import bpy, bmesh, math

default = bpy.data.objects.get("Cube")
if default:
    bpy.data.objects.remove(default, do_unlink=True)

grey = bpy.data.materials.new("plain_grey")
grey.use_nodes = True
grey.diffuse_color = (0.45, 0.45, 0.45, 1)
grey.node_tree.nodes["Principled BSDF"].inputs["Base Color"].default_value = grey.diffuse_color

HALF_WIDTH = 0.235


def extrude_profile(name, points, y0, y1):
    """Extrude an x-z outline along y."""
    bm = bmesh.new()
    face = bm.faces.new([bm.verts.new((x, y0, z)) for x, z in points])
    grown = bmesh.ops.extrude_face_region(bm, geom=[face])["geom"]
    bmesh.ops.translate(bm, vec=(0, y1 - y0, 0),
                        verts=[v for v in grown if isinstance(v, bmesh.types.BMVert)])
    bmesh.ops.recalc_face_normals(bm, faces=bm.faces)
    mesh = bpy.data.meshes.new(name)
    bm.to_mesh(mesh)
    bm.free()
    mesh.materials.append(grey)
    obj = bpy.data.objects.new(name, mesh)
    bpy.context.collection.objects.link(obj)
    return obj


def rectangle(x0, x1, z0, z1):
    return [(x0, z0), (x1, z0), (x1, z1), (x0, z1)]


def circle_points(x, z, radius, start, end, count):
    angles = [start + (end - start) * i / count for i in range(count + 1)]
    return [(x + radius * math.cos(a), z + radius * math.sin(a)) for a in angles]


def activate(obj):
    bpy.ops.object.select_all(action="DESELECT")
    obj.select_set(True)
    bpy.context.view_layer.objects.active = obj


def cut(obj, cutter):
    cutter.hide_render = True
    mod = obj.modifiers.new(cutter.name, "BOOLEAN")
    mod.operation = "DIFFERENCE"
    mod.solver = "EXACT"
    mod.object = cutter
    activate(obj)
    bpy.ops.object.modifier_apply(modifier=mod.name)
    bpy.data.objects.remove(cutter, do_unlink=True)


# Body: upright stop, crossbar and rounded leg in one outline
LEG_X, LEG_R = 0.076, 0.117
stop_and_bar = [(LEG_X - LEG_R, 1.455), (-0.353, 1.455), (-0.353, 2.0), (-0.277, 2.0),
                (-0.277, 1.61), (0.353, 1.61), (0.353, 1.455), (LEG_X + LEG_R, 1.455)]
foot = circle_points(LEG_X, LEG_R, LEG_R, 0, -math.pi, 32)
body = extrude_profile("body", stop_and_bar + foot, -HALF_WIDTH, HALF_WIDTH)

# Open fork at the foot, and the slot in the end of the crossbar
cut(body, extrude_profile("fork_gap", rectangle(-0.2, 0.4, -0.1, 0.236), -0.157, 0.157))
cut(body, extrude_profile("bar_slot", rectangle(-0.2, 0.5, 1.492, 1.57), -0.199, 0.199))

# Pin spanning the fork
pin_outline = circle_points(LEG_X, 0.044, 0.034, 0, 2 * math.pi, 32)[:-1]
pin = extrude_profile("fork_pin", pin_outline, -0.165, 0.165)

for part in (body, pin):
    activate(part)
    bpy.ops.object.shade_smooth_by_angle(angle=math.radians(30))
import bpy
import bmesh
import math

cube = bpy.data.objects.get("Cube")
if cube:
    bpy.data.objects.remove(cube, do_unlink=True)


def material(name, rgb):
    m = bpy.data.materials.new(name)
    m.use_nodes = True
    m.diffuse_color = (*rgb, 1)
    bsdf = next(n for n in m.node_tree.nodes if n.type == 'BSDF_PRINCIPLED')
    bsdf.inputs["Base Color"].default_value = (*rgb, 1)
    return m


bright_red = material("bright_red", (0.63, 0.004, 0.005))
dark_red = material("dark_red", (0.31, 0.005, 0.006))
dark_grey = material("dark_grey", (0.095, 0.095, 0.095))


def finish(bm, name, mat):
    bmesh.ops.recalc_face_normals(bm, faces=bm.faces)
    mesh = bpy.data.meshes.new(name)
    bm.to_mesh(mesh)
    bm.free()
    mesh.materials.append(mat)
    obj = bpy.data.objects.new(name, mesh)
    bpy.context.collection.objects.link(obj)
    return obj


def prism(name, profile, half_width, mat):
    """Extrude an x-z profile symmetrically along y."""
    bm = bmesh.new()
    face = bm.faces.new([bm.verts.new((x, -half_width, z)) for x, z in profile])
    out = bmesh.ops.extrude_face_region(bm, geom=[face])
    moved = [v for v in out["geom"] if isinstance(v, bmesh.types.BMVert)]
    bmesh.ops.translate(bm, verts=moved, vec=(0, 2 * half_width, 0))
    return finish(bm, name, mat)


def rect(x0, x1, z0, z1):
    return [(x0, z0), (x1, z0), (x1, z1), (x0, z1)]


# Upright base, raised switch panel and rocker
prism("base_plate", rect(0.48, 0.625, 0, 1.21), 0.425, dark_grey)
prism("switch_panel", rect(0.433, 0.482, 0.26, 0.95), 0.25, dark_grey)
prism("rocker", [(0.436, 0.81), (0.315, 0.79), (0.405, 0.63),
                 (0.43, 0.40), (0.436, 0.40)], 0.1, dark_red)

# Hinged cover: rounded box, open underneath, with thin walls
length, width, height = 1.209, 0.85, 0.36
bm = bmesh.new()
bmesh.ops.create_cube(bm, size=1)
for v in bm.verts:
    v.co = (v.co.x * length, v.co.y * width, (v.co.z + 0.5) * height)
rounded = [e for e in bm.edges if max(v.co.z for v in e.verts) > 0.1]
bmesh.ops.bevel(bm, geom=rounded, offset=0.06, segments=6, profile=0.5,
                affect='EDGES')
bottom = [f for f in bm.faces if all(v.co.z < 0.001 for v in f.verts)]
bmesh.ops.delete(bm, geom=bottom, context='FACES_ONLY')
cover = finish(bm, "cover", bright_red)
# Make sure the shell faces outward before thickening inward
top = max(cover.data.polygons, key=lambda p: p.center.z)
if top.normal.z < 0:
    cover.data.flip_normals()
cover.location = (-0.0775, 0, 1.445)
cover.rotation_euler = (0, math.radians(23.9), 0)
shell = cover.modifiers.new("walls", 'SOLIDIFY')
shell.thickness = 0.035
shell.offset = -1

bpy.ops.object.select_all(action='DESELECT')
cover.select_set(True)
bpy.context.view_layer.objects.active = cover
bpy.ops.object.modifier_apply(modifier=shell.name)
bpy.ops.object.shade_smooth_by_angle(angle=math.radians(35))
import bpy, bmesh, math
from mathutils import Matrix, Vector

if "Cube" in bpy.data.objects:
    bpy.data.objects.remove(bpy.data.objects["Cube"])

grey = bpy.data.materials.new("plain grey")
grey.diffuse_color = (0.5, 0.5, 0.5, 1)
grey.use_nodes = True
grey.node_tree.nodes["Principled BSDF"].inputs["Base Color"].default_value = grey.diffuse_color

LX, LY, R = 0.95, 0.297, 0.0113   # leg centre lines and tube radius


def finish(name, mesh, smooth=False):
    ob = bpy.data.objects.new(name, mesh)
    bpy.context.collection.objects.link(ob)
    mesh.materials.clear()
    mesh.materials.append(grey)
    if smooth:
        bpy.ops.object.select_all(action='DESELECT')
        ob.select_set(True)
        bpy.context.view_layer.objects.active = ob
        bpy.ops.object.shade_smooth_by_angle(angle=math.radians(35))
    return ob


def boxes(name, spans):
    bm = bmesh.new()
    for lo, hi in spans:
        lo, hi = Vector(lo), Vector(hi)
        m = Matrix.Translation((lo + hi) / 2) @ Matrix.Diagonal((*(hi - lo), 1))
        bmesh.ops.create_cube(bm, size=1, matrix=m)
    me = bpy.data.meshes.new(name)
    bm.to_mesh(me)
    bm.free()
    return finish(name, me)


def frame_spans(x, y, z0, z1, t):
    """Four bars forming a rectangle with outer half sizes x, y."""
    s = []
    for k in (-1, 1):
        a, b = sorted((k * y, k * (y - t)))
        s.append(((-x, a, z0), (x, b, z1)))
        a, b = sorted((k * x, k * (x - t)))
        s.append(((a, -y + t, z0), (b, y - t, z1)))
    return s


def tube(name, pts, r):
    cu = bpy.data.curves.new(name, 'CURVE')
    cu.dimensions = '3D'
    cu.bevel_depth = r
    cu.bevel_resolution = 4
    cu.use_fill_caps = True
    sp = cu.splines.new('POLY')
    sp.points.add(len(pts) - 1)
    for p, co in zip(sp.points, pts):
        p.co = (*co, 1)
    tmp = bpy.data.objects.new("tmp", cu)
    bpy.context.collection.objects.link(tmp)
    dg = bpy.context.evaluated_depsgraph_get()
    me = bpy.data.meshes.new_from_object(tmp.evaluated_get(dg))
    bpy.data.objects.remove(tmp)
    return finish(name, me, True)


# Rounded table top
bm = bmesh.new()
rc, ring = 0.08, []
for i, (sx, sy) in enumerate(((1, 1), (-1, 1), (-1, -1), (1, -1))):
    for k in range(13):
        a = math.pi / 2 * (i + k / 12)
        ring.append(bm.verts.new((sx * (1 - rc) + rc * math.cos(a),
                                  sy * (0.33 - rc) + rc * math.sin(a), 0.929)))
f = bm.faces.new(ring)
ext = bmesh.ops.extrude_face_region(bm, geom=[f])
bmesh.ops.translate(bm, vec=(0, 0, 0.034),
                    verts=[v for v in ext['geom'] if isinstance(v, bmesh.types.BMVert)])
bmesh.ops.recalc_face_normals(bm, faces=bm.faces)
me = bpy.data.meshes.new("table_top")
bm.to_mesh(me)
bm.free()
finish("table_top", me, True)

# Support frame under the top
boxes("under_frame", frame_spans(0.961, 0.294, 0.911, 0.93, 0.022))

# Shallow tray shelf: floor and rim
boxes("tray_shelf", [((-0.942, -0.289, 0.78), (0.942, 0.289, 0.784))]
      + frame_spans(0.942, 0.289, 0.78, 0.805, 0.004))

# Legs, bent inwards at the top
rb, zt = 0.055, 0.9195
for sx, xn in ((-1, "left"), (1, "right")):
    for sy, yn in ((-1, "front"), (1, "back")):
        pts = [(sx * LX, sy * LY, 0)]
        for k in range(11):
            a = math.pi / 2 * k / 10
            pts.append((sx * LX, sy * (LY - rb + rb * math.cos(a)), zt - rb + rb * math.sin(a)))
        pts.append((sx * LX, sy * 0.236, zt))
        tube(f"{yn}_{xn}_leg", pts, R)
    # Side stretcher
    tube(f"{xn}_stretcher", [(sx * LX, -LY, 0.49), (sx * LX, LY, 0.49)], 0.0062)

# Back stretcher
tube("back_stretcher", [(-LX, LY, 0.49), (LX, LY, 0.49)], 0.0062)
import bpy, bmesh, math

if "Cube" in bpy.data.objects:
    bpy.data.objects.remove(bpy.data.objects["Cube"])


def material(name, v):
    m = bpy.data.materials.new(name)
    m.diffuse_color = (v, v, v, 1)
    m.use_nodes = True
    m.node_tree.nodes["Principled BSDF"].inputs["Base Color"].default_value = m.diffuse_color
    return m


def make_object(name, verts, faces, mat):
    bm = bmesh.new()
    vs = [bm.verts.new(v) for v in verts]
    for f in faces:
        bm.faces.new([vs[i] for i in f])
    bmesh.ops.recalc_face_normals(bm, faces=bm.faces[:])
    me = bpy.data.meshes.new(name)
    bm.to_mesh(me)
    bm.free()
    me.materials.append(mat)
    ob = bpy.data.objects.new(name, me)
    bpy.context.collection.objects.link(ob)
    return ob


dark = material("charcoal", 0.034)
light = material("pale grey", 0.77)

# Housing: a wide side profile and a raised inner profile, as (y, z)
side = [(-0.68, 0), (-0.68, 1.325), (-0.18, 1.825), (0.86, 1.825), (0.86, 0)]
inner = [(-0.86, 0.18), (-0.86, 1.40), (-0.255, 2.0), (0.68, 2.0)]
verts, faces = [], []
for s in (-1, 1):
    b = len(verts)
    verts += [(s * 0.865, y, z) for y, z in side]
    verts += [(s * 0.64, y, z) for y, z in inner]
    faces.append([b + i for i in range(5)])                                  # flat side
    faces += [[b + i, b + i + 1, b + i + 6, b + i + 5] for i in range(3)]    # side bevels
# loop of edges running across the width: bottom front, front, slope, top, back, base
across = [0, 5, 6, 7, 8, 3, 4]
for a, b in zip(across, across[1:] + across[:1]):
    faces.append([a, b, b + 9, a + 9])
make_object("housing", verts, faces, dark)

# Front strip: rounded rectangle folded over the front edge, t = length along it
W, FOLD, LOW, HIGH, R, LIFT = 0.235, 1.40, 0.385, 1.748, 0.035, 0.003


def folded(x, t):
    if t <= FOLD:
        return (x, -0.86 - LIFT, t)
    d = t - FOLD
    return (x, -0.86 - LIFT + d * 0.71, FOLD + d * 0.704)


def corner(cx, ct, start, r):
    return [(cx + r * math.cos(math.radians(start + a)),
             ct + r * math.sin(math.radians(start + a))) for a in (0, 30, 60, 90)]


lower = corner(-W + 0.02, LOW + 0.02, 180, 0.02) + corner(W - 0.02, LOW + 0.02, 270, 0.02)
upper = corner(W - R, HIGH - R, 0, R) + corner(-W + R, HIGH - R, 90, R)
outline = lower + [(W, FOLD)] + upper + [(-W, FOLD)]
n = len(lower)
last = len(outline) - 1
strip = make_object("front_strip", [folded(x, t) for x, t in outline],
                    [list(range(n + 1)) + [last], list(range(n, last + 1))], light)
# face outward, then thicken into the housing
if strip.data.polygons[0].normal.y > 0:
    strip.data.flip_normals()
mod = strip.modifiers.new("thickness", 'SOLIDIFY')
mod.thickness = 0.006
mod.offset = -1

..........

| EXERCISE REQUIREMENTS |
Please copy, exactly as written, every line in the listing above from the line with "verts, faces = [], []" up to and including the line with "faces.append([b + i".

| REPLY TO THE EXERCISE |
verts, faces = [], []
for s in (-1, 1):
    b = len(verts)
    verts += [(s * 0.865, y, z) for y, z in side]
    verts += [(s * 0.64, y, z) for y, z in inner]
    faces.append([b + i for i in range(5)])                                  # flat side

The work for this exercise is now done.